A lot of that improvement has been driven by Emile Smith-Rowe, who knits attacks together brilliantly because he often drifts towards the winger in possession and makes himself the spare man. Saka has also improved notably since Smith-Rowe’s introduction and it’s because he has that out ball available to him now. He is no longer required to beat two or three men before he can advance with the ball.
Pepe has benefitted for the same reason, it is more difficult to gang up on the Ivorian with Smith Rowe often available for a pass inside of him. Smith Rowe is also very good at filling in on the flanks when Saka or Pepe move inside. That partially explains why Pepe has looked effective on both the left and right flanks of late.
The introduction of Thomas Partey into the midfield has also made a marked difference with his ability to spread play to the flanks. Simply, this has enabled Pepe to take up more threatening positions more regularly. Below are Pepe’s heatmaps from games against Aston Villa and Everton (where he was a second half substitute) before Christmas. In these matches, where he was less effective, he spent more time glued to the touchline, where his influence is reduced.
Now look at his last three heatmaps below. He drifts in field far more regularly, which makes it more difficult for opponents to pick him up and also puts him into positions where he can be more dangerous. Pepe made his name as a counterattacking inside forward at Lille. His success there was not built on dribbling past banks of defenders, it was built on quickly breaking into central spaces with out to in runs.
Mo Salah hasn’t scored over twenty goals for four consecutive seasons by playing on the touchline. Robert Pires wasn’t the oil in the Arsenal engine because he was stood next to the Highbury ball boys. Arsenal have found a way to get Pepe into positions where he can be more dangerous more often.
Whether his improved engagement levels are a result of playing in a more fluid attacking outfit or whether they were down to some personal soul searching is open to debate. However, it is fair to say that a rising attacking tide has lifted this particular boat. For now, of course.

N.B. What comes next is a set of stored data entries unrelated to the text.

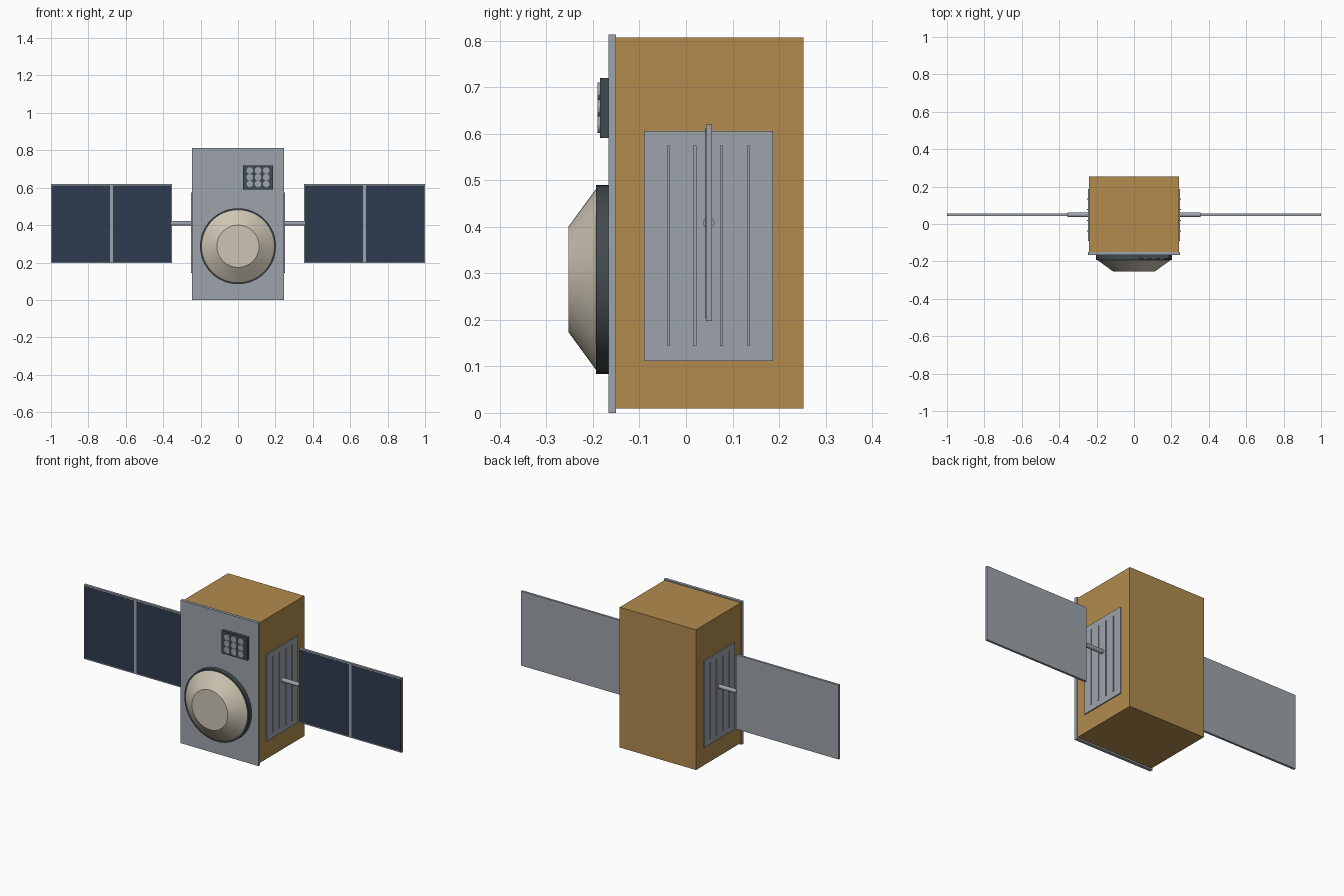
import bpy, bmesh, math
from mathutils import Matrix

cube = bpy.data.objects.get("Cube")
if cube:
    bpy.data.objects.remove(cube, do_unlink=True)


def material(name, code):
    """Flat material from an sRGB hex code, stored as linear values."""
    rgb = [int(code[i:i + 2], 16) / 255 for i in (0, 2, 4)]
    color = [c / 12.92 if c < 0.04 else ((c + 0.055) / 1.055) ** 2.4 for c in rgb] + [1]
    m = bpy.data.materials.new(name)
    m.use_nodes = True
    m.diffuse_color = color
    m.node_tree.nodes["Principled BSDF"].inputs["Base Color"].default_value = color
    return m


gold = material("gold foil", "B28B4E")
grey = material("light grey metal", "9DA4AB")
dark = material("dark grey", "424B50")
navy = material("navy cells", "2D3B4E")
cream = material("cream dish", "CDC5B3")


def finish(name, bm, mat):
    mesh = bpy.data.meshes.new(name)
    bm.to_mesh(mesh)
    bm.free()
    mesh.materials.append(mat)
    obj = bpy.data.objects.new(name, mesh)
    bpy.context.collection.objects.link(obj)
    return obj


def box(name, xs, ys, zs, mat):
    """Box spanning the given ranges on each axis."""
    bm = bmesh.new()
    spans = [xs, ys, zs]
    size = [abs(b - a) for a, b in spans]
    mid = [(a + b) / 2 for a, b in spans]
    bmesh.ops.create_cube(bm, size=1, matrix=Matrix.Translation(mid) @ Matrix.Diagonal(size + [1]))
    return finish(name, bm, mat)


def round_part(name, axis, center, r1, r2, depth, mat, sides=48):
    """Cylinder or cone along x or toward the front; r1 is the near-body end."""
    turn = Matrix.Rotation(math.pi / 2, 4, "Y" if axis == "x" else "X")
    bm = bmesh.new()
    bmesh.ops.create_cone(bm, cap_ends=True, segments=sides, radius1=r1, radius2=r2,
                          depth=depth, matrix=Matrix.Translation(center) @ turn)
    obj = finish(name, bm, mat)
    bpy.ops.object.select_all(action="DESELECT")
    obj.select_set(True)
    bpy.context.view_layer.objects.active = obj
    bpy.ops.object.shade_smooth_by_angle(angle=math.radians(30))
    return obj


# Main bus and front plate
box("body", (-0.24, 0.24), (-0.15, 0.253), (0.009, 0.807), gold)
box("front_plate", (-0.245, 0.245), (-0.167, -0.15), (0, 0.813), grey)

# Dish antenna
round_part("dish_rim", "y", (0, -0.18, 0.287), 0.203, 0.203, 0.026, dark)
round_part("dish_cone", "y", (0, -0.223, 0.287), 0.195, 0.113, 0.06, cream)

# Sensor block with a grid of round lenses
box("sensor_block", (0.027, 0.187), (-0.185, -0.167), (0.591, 0.72), dark)
for i in (-1, 0, 1):
    for j in (-1, 0, 1):
        round_part("sensor_lens", "y", (0.107 + i * 0.044, -0.187, 0.656 + j * 0.036),
                   0.018, 0.018, 0.006, grey, 12)

# Radiators and solar wings on both sides
for side, s in (("left", 1), ("right", -1)):
    box(side + "_radiator", (s * 0.238, s * 0.246), (-0.09, 0.187), (0.112, 0.606), grey)
    for k in range(4):
        y = -0.038 + k * 0.0573
        box(side + "_radiator_rib", (s * 0.245, s * 0.25), (y - 0.003, y + 0.003),
            (0.144, 0.575), grey)
    round_part(side + "_wing_strut", "x", (s * 0.298, 0.049, 0.409), 0.012, 0.012,
               0.116, grey, 16)
    box(side + "_wing_frame", (s * 0.354, s), (0.043, 0.056), (0.197, 0.62), grey)
    for a, b in ((0.358, 0.669), (0.684, 0.995)):
        box(side + "_solar_cells", (s * a, s * b), (0.042, 0.045), (0.203, 0.612), navy)
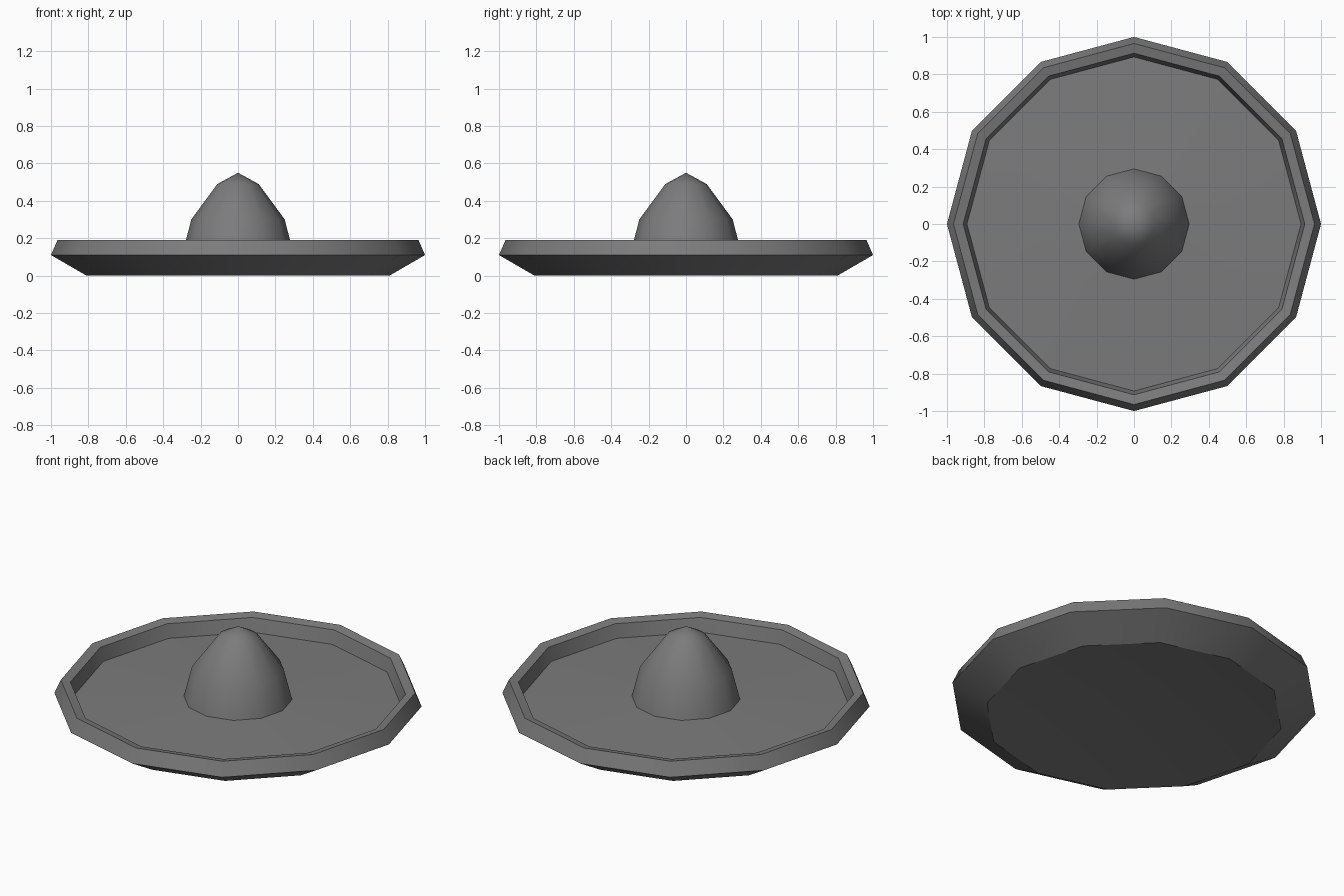
import bpy, bmesh
from math import cos, sin, pi, radians

if "Cube" in bpy.data.objects:
    bpy.data.objects.remove(bpy.data.objects["Cube"])

SIDES = 12

dark_grey = bpy.data.materials.new("dark_grey")
dark_grey.diffuse_color = (0.2, 0.2, 0.2, 1)
dark_grey.use_nodes = True
dark_grey.node_tree.nodes["Principled BSDF"].inputs["Base Color"].default_value = dark_grey.diffuse_color


def lathe(name, profile):
    """Revolve (radius, z) points into a 12-sided mesh; radius 0 becomes a pole."""
    bm = bmesh.new()
    rings = []
    for r, z in profile:
        n = SIDES if r > 0 else 1
        rings.append([bm.verts.new((r * cos(2 * pi * i / SIDES), r * sin(2 * pi * i / SIDES), z))
                      for i in range(n)])
    for a, b in zip(rings, rings[1:]):
        for i in range(SIDES):
            j = (i + 1) % SIDES
            corners = [a[i % len(a)], a[j % len(a)], b[j % len(b)], b[i % len(b)]]
            bm.faces.new(list(dict.fromkeys(corners)))
    mesh = bpy.data.meshes.new(name)
    bm.to_mesh(mesh)
    bm.free()
    mesh.materials.append(dark_grey)
    obj = bpy.data.objects.new(name, mesh)
    bpy.context.collection.objects.link(obj)
    bpy.ops.object.select_all(action='DESELECT')
    obj.select_set(True)
    bpy.context.view_layer.objects.active = obj
    bpy.ops.object.shade_smooth_by_angle(angle=radians(30.2))
    return obj


# Where the crown meets the gently rising floor of the brim
JOIN = (0.295, 0.123)

# Wide dished brim: hollowed base, flared underside, raised lip, recessed floor
lathe("brim", [(0, 0.08), (0.81, 0), (1.0, 0.11), (0.965, 0.19), (0.913, 0.179), (0.893, 0.10), JOIN])

# Domed crown with a pointed tip
lathe("crown", [JOIN, (0.25, 0.30), (0.11, 0.49), (0, 0.55)])
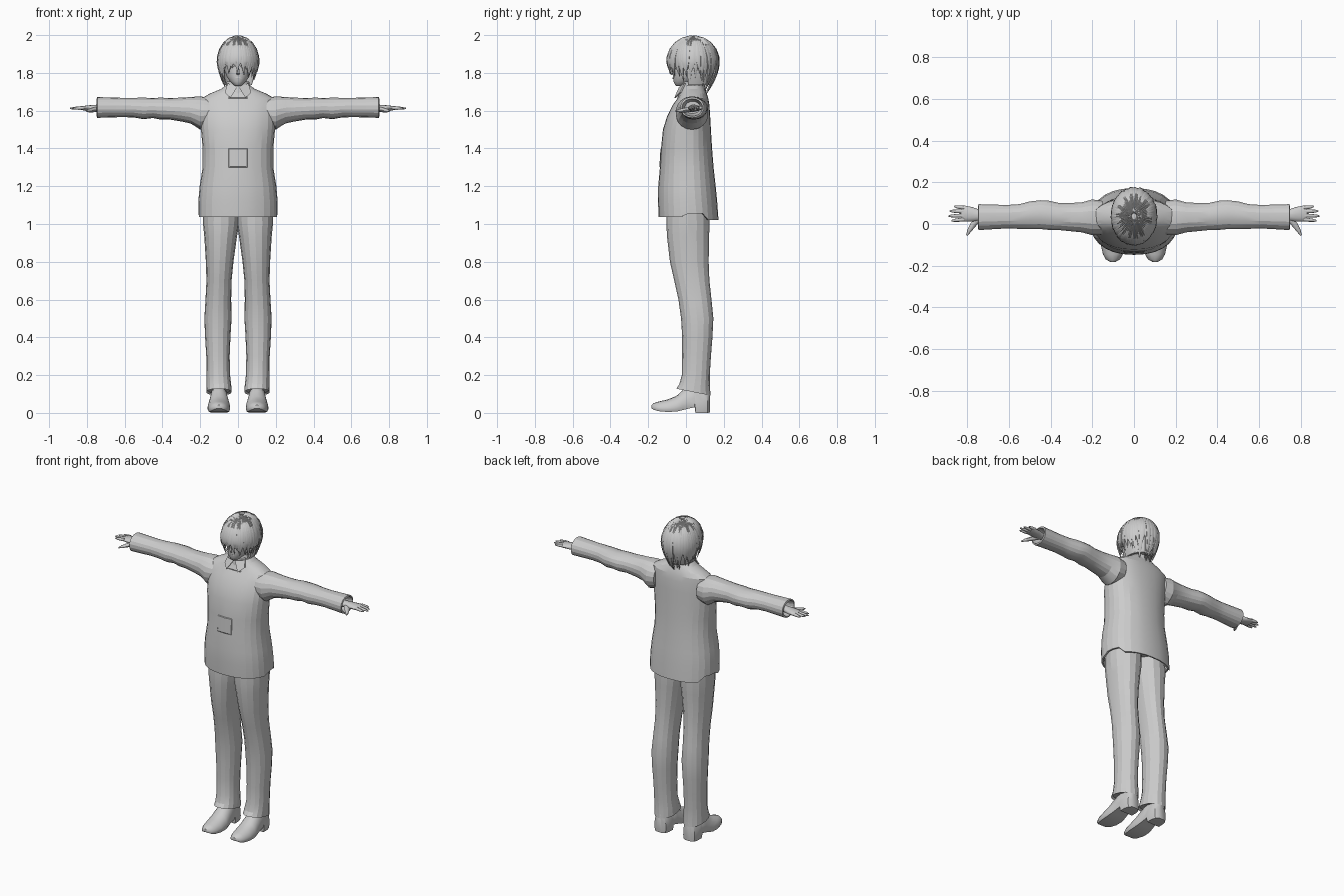
import bpy, bmesh, math, random
from mathutils import Vector

if "Cube" in bpy.data.objects:
    bpy.data.objects.remove(bpy.data.objects["Cube"])

random.seed(4)
mat = bpy.data.materials.new("plain grey")
mat.diffuse_color = (0.6, 0.6, 0.6, 1)
mat.use_nodes = True
mat.node_tree.nodes["Principled BSDF"].inputs["Base Color"].default_value = mat.diffuse_color


def finish(name, bm, mirror=False, smooth=None):
    bmesh.ops.recalc_face_normals(bm, faces=bm.faces)
    me = bpy.data.meshes.new(name)
    bm.to_mesh(me)
    bm.free()
    me.materials.append(mat)
    ob = bpy.data.objects.new(name, me)
    bpy.context.collection.objects.link(ob)
    if mirror:
        ob.modifiers.new("mirror", 'MIRROR')
    if smooth:
        bpy.context.view_layer.objects.active = ob
        ob.select_set(True)
        bpy.ops.object.shade_smooth_by_angle(angle=math.radians(smooth))
        ob.select_set(False)
    return ob


def skin(bm, rings, caps=True):
    """Bridge a list of equal point rings."""
    vs = [[bm.verts.new(p) for p in r] for r in rings]
    n = len(vs[0])
    for a, b in zip(vs, vs[1:]):
        for i in range(n):
            j = (i + 1) % n
            bm.faces.new((a[i], a[j], b[j], b[i]))
    if caps:
        bm.faces.new(vs[0])
        bm.faces.new(vs[-1])


def oval(n, power=2.0):
    """Unit superellipse, starting at the front (-y)."""
    out = []
    for i in range(n):
        a = 2 * math.pi * i / n
        s, c = math.sin(a), -math.cos(a)
        out.append((math.copysign(abs(s) ** (2 / power), s),
                    math.copysign(abs(c) ** (2 / power), c)))
    return out


def box_ring(x0, x1, y0, y1, z, n, power):
    return [Vector(((x0 + x1) / 2 + u * (x1 - x0) / 2,
                    (y0 + y1) / 2 + v * (y1 - y0) / 2, z)) for u, v in oval(n, power)]


def tube(bm, path, widths, thick, out, n=6):
    """Tapered strip along a path; out gives the thickness direction per point."""
    rings = []
    for i, p in enumerate(path):
        t = (path[min(i + 1, len(path) - 1)] - path[max(i - 1, 0)]).normalized()
        side = t.cross(out[i]).normalized()
        up = side.cross(t)
        rings.append([p + side * u * widths[i] + up * v * thick[i] for u, v in oval(n)])
    skin(bm, rings)


# Jacket body: z, half width, front y, back y
rows = [(1.035, .21, -.145, .172), (1.12, .21, -.148, .165), (1.2, .203, -.147, .157),
        (1.3, .187, -.138, .146), (1.4, .187, -.132, .138), (1.5, .196, -.122, .132),
        (1.57, .198, -.10, .128), (1.63, .198, -.07, .124), (1.665, .193, -.045, .118),
        (1.69, .15, -.032, .11), (1.715, .09, -.024, .1), (1.735, .062, -.015, .09)]
rings = [box_ring(-w, w, a, b, z, 28, 2.25) for z, w, a, b in rows]
for p in rings[0]:                       # hem lifts at the sides and drops behind
    p.z = 1.022 if p.y > .09 else 1.055 if p.y > .0 else 1.038
lining = [Vector((p.x * .95, .012 + (p.y - .012) * .95, p.z + d)) for d in (.035, .0)
          for p in rings[0]]
rings = [lining[:28], lining[28:]] + rings
bm = bmesh.new()
skin(bm, rings)
bm.normal_update()
placket = [f for f in bm.faces if f.calc_center_median().y < -.02 and f.normal.y < -.3
           and abs(f.calc_center_median().x) < .025 and f.calc_center_median().z > 1.06]
bmesh.ops.inset_region(bm, faces=placket, thickness=.004, depth=.003)
finish("jacket", bm, smooth=12)

# Collar stand and two pointed collar flaps
bm = bmesh.new()
skin(bm, [box_ring(-w, w, a, b, z, 18, 2) for z, w, a, b in
          [(1.69, .075, -.035, .11), (1.73, .064, -.03, .1), (1.755, .06, -.018, .098),
           (1.755, .052, -.01, .09), (1.71, .05, -.008, .085)]])
finish("collar", bm, smooth=40)
bm = bmesh.new()
flap = [(.004, -.037, 1.725), (.055, -.008, 1.745), (.07, -.034, 1.695), (.04, -.062, 1.668)]
skin(bm, [[Vector(p) + Vector((0, d, 0)) for p in flap] for d in (0, .008)])
finish("collar_flap", bm, mirror=True)

# Sleeve: x, centre y, centre z, half depth, half height
rows = [(.15, .03, 1.59, .082, .076), (.2, .032, 1.588, .087, .088), (.25, .032, 1.602, .073, .07),
        (.3, .033, 1.606, .069, .063), (.36, .036, 1.61, .066, .057), (.41, .042, 1.611, .071, .058),
        (.45, .045, 1.614, .07, .053), (.5, .042, 1.612, .067, .057), (.55, .036, 1.616, .06, .052),
        (.61, .035, 1.617, .057, .051), (.68, .034, 1.617, .06, .053), (.745, .033, 1.617, .063, .055),
        (.748, .033, 1.617, .054, .046), (.68, .035, 1.617, .04, .032)]
bm = bmesh.new()
skin(bm, [[Vector((x, cy + u * ry, cz + v * rz)) for u, v in oval(18, 2.1)]
          for x, cy, cz, ry, rz in rows])
finish("sleeve", bm, mirror=True, smooth=18)

# Hand: palm, four fingers and thumb
bm = bmesh.new()
rows = [(.67, .04, .025, .02), (.74, .042, .026, .019), (.775, .046, .035, .017),
        (.81, .05, .038, .013), (.83, .05, .036, .009)]
skin(bm, [[Vector((x, cy + u * ry, 1.613 + v * rz)) for u, v in oval(12)]
          for x, cy, ry, rz in rows])
up = [Vector((0, 0, 1))] * 4
for y0, y1, tip in [(.022, .016, .875), (.041, .038, .89), (.06, .062, .884), (.078, .084, .862)]:
    path = [Vector((.815, y0, 1.615)).lerp(Vector((tip, y1, 1.612)), t) for t in (0, .4, .8, 1)]
    tube(bm, path, [.0095, .009, .007, .003], [.0095, .009, .006, .003], up, 8)
path = [Vector(p) for p in [(.745, .03, 1.608), (.772, -.005, 1.603), (.79, -.032, 1.6),
                            (.802, -.055, 1.598)]]
tube(bm, path, [.016, .014, .01, .004], [.014, .012, .009, .004], up, 8)
finish("hand", bm, mirror=True, smooth=50)

# Trouser leg: z, inner x, outer x, front y, back y
rows = [(1.1, -.01, .185, -.1, .12), (1.0, -.006, .185, -.104, .125), (.93, .006, .178, -.1, .122),
        (.8, .024, .17, -.085, .12), (.7, .034, .167, -.062, .124), (.6, .036, .172, -.04, .135),
        (.5, .034, .178, -.026, .145), (.4, .04, .174, -.02, .14), (.3, .044, .168, -.02, .132),
        (.2, .042, .167, -.022, .126), (.15, .036, .167, -.036, .126), (.11, .034, .168, -.052, .13)]
rings = [box_ring(*r[1:], r[0], 16, 2.15) for r in rows]
for p in rings[-1]:                      # cuff is lower behind
    p.z = .128 - .2 * (p.y + .05)
rings.append([Vector((.101 + (p.x - .101) * .88, .039 + (p.y - .039) * .88, p.z + .01))
              for p in rings[-1]])
bm = bmesh.new()
skin(bm, rings)
finish("trouser_leg", bm, mirror=True, smooth=15)

# Shoe: y, half width, top z, sole z
rows = [(-.182, .012, .042, .024), (-.17, .034, .052, .016), (-.145, .048, .06, .009),
        (-.1, .058, .07, .005), (-.05, .06, .09, .007), (-.02, .055, .118, .014),
        (.01, .05, .14, .022), (.046, .048, .15, .03), (.05, .049, .15, .0),
        (.09, .048, .15, .0), (.115, .04, .14, .0), (.127, .02, .12, .002)]
prof = [(-.9, 0), (-1, .16), (-.98, .4), (-.8, .72), (-.4, .95), (0, 1),
        (.4, .95), (.8, .72), (.98, .4), (1, .16), (.9, 0)]
bm = bmesh.new()
skin(bm, [[Vector((.101 + u * w, y, b + v * (t - b))) for u, v in prof] for y, w, t, b in rows])
finish("shoe", bm, mirror=True, smooth=40)

# Neck and face: z, half width, front y, back y
bm = bmesh.new()
skin(bm, [box_ring(-w, w, a, b, z, 14, 2) for z, w, a, b in
          [(1.68, .055, -.01, .09), (1.73, .046, -.006, .085), (1.8, .046, 0, .09)]])
finish("neck", bm, smooth=40)
bm = bmesh.new()
skin(bm, [box_ring(-w, w, a, b, z, 22, 2.1) for z, w, a, b in
          [(1.73, .012, -.05, -.015), (1.737, .025, -.058, .005), (1.755, .043, -.066, .05),
           (1.78, .06, -.069, .09), (1.81, .07, -.07, .12), (1.84, .075, -.067, .13),
           (1.87, .077, -.072, .135), (1.91, .075, -.072, .13), (1.95, .06, -.055, .11)]])
finish("face", bm, smooth=50)
bm = bmesh.new()
path = [Vector(p) for p in [(0, -.066, 1.85), (0, -.076, 1.82), (0, -.084, 1.8), (0, -.07, 1.793)]]
tube(bm, path, [.005, .007, .01, .008], [.004, .006, .006, .004], [Vector((0, -1, 0))] * 4)
finish("nose", bm, smooth=50)
bm = bmesh.new()
path = [Vector((x, -.07 + abs(x) * .12, 1.772)) for x in (-.02, -.007, .007, .02)]
tube(bm, path, [.001, .004, .004, .001], [.001, .003, .003, .001], [Vector((0, -1, 0))] * 4)
finish("lips", bm, smooth=50)
for name, z, h in [("eye", 1.835, .008), ("eyebrow", 1.86, .003)]:
    bm = bmesh.new()
    path = [Vector((x, -.071 + x * x * 9, z + d)) for x, d in
            [(.015, 0), (.027, .003), (.04, .003), (.052, 0)]]
    tube(bm, path, [.001, h, h, .001], [.002] * 4, [Vector((0, -1, 0))] * 4)
    finish(name, bm, mirror=True)

# Hair: everything follows one head-shaped shell
ZC, TOP = 1.865, 1.99


def shell(a, z, k=1.0):
    if z > ZC:
        r = math.sqrt(max(0, 1 - ((z - ZC) / (TOP - ZC)) ** 2))
    else:
        r = 1 - .4 * ((ZC - z) / .165) ** 2
    return Vector((math.sin(a) * .102 * r * k, .037 - math.cos(a) * .13 * r * k, z))


bm = bmesh.new()
levels = [1.986, 1.975, 1.955, 1.925, 1.89, 1.85, 1.81, 1.77, 1.735]
skin(bm, [[shell(i * math.pi / 12, z, .95) for i in range(24)] for z in levels])
bmesh.ops.delete(bm, geom=[f for f in bm.faces if f.calc_center_median().z < 1.9
                           and f.calc_center_median().y < .0], context='FACES')
finish("hair_cap", bm, smooth=40)


def lock(bm, a, end, width, twist, lift):
    path, outs, ws, ts = [], [], [], []
    n = 10
    for i in range(n):
        t = i / (n - 1)
        if t < .5:                       # over the crown
            z = ZC + (TOP - ZC) * math.cos((.08 + .92 * t / .5) * math.pi / 2)
        else:                            # hanging down
            z = ZC + (end - ZC) * (t - .5) / .5
        ang = a + twist * t * t
        p = shell(ang, z, 1 + lift * t)
        path.append(p)
        outs.append((p - Vector((0, .037, min(z, ZC) - .02))).normalized())
        ws.append(width * max(.06, min(1, .25 + 2 * t) * min(1, (1 - t) * 2.4)))
        ts.append(.009 * max(.1, min(1, (1 - t) * 2.5)))
    tube(bm, path, ws, ts, outs)


bm = bmesh.new()
N = 30
for layer in range(2):
    for i in range(N):
        a = 2 * math.pi * (i + layer * .5) / N
        front = math.cos(a)
        if front > .75:                  # fringe
            end = random.uniform(1.785, 1.835)
        elif front > .1:                 # beside the face
            end = random.uniform(1.735, 1.785)
        else:                            # nape
            end = 1.765 + .065 * front + random.uniform(-.025, .015)
        if layer:
            end += .03
        lock(bm, a, end, random.uniform(.013, .018), random.uniform(-.16, .16),
             random.uniform(-.01, .04) + .03 * layer)
finish("hair_locks", bm, smooth=45)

Arsenal haven’t played in this style for a long period yet. Opponents will be collecting more data and will look more closely at the likes of Saka, Smith Rowe and, in light of his recent form, Pepe too. I would wager that Dean Smith is showing his players plenty of clips from Pepe’s last three performances as they try to conjure up a way to nullify his influence on Saturday.
That is the Ivorian’s next challenge- to respond to the response. We know he has match winning moments in him but his concentration and engagement levels must hold. He has to continue to build on the fundamentals, perform to a six or seven out of ten level each week and the moments of inspiration will take care of themselves.